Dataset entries
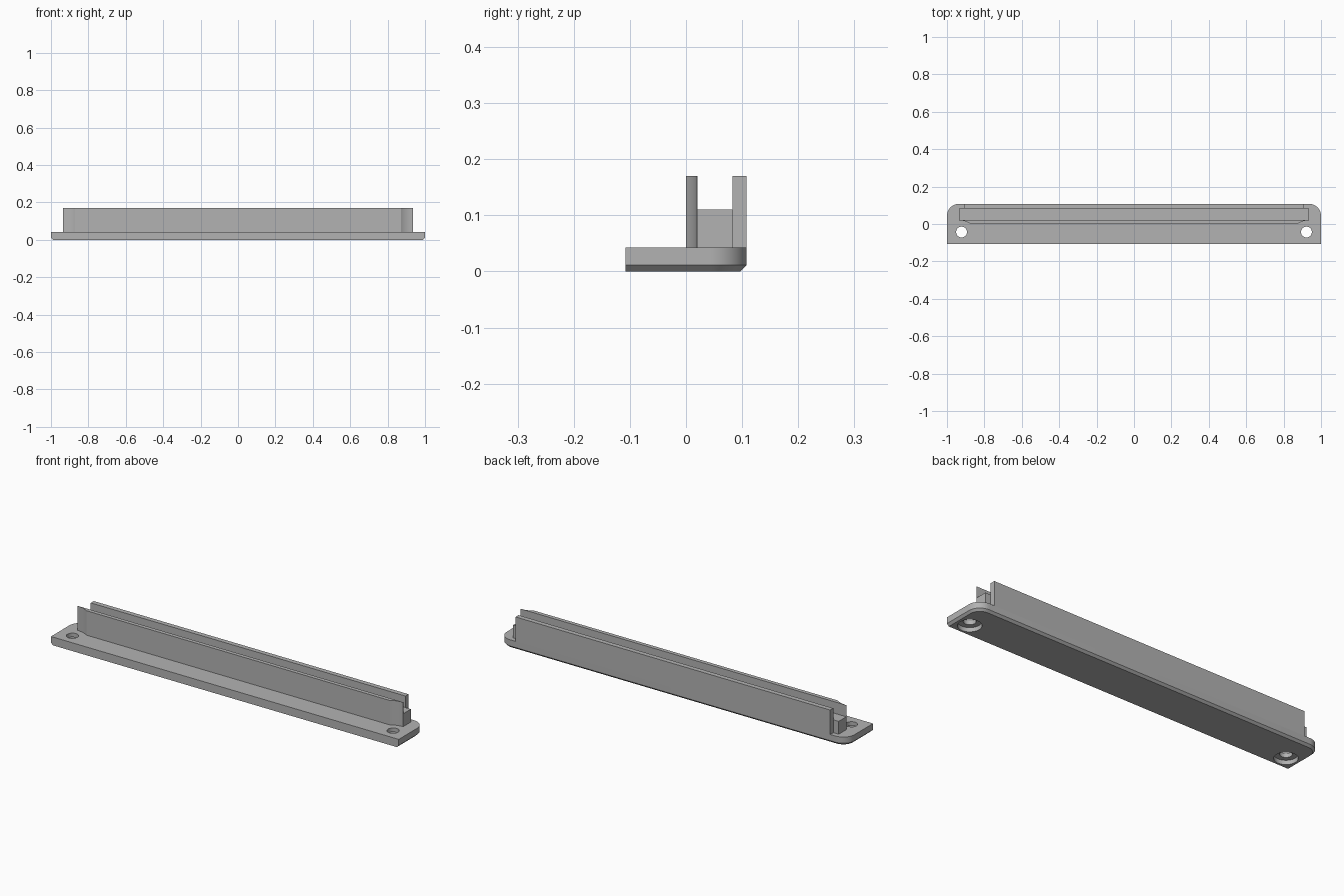
import bpy
import bmesh
from math import sin, cos, atan, pi

cube = bpy.data.objects.get("Cube")
if cube:
    bpy.data.objects.remove(cube, do_unlink=True)

HALF_Y = 0.108
BASE_TOP, WALL_TOP, BLOCK_TOP = 0.043, 0.17, 0.11
CHAMFER = 0.011

grey = bpy.data.materials.new("plain grey")
grey.use_nodes = True
grey.diffuse_color = (0.45, 0.45, 0.45, 1)
grey.node_tree.nodes["Principled BSDF"].inputs["Base Color"].default_value = grey.diffuse_color


def loft(name, layers):
    """Solid through matching outlines, given as (z, points) from bottom to top."""
    bm = bmesh.new()
    rings = [[bm.verts.new((x, y, z)) for x, y in pts] for z, pts in layers]
    bm.faces.new(rings[0][::-1])
    bm.faces.new(rings[-1])
    n = len(rings[0])
    for low, high in zip(rings, rings[1:]):
        for i in range(n):
            j = (i + 1) % n
            bm.faces.new((low[i], low[j], high[j], high[i]))
    bmesh.ops.recalc_face_normals(bm, faces=bm.faces)
    mesh = bpy.data.meshes.new(name)
    bm.to_mesh(mesh)
    bm.free()
    mesh.materials.append(grey)
    obj = bpy.data.objects.new(name, mesh)
    bpy.context.collection.objects.link(obj)
    return obj


def mirrored(right):
    """Close an outline from its +x half, listed front to back."""
    return right + [(-x, y) for x, y in reversed(right)]


def box(name, half_x, y0, y1, z0, z1):
    pts = mirrored([(half_x, y0), (half_x, y1)])
    return loft(name, [(z0, pts), (z1, pts)])


def circle(x, y, r, n=48):
    return [(x + r * cos(2 * pi * i / n), y + r * sin(2 * pi * i / n)) for i in range(n)]


def base_outline(inset, radius=0.065, steps=14):
    r = radius - inset
    cx, cy = 1 - radius, HALF_Y - radius
    arc = [(cx + r * cos(a), cy + r * sin(a))
           for a in (pi / 2 * i / steps for i in range(steps + 1))]
    return mirrored([(1 - inset, -HALF_Y)] + arc)


# Base plate: rounded back corners, chamfered under the sides and back
base = loft("base_plate", [(0, base_outline(CHAMFER)),
                           (CHAMFER, base_outline(0)),
                           (BASE_TOP, base_outline(0))])

# Screw holes, counterbored from below
for side, x in (("left", 0.922), ("right", -0.922)):
    for part, r, top in (("bore", 0.029, 0.1), ("counterbore", 0.055, 0.022)):
        pts = circle(x, -0.043, r)
        cutter = loft(f"{side}_{part}_cutter", [(-0.05, pts), (top, pts)])
        cutter.hide_render = True
        cutter.hide_set(True)
        cut = base.modifiers.new(f"{side} {part}", "BOOLEAN")
        cut.operation, cut.solver, cut.object = "DIFFERENCE", "EXACT", cutter

# Front wall: ends thinned to a tip by a concave curve
inner, tip, depth = 0.872, 0.936, 0.0195
angle = 2 * atan(depth / (tip - inner))
radius = (tip - inner) / sin(angle)
curve = [(tip - radius * sin(a), depth - radius * (1 - cos(a)))
         for a in (angle * (1 - i / 10) for i in range(11))]
outline = mirrored(curve + [(tip, 0.0205)])
front_wall = loft("front_wall", [(BASE_TOP, outline), (WALL_TOP, outline)])

# Low block between the walls, and the back wall
box("channel_floor", tip, 0.0205, 0.083, BASE_TOP, BLOCK_TOP)
box("back_wall", 0.905, 0.083, HALF_Y, BASE_TOP, WALL_TOP)

# Bake the holes, then smooth the curved faces only
bpy.context.view_layer.update()
baked = bpy.data.meshes.new_from_object(
    base.evaluated_get(bpy.context.evaluated_depsgraph_get()))
base.modifiers.clear()
base.data = baked
for cutter in [o for o in bpy.data.objects if o.name.endswith("_cutter")]:
    bpy.data.objects.remove(cutter, do_unlink=True)

for obj in (base, front_wall):
    bpy.ops.object.select_all(action="DESELECT")
    obj.select_set(True)
    bpy.context.view_layer.objects.active = obj
    bpy.ops.object.shade_smooth_by_angle(angle=pi / 9)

EXERCISE REQUIREMENTS → Please find all lines of the entries that hold the string "mirrored" and copy them.

TASK SOLUTION →
def mirrored(right):
    pts = mirrored([(half_x, y0), (half_x, y1)])
    return mirrored([(1 - inset, -HALF_Y)] + arc)
outline = mirrored(curve + [(tip, 0.0205)])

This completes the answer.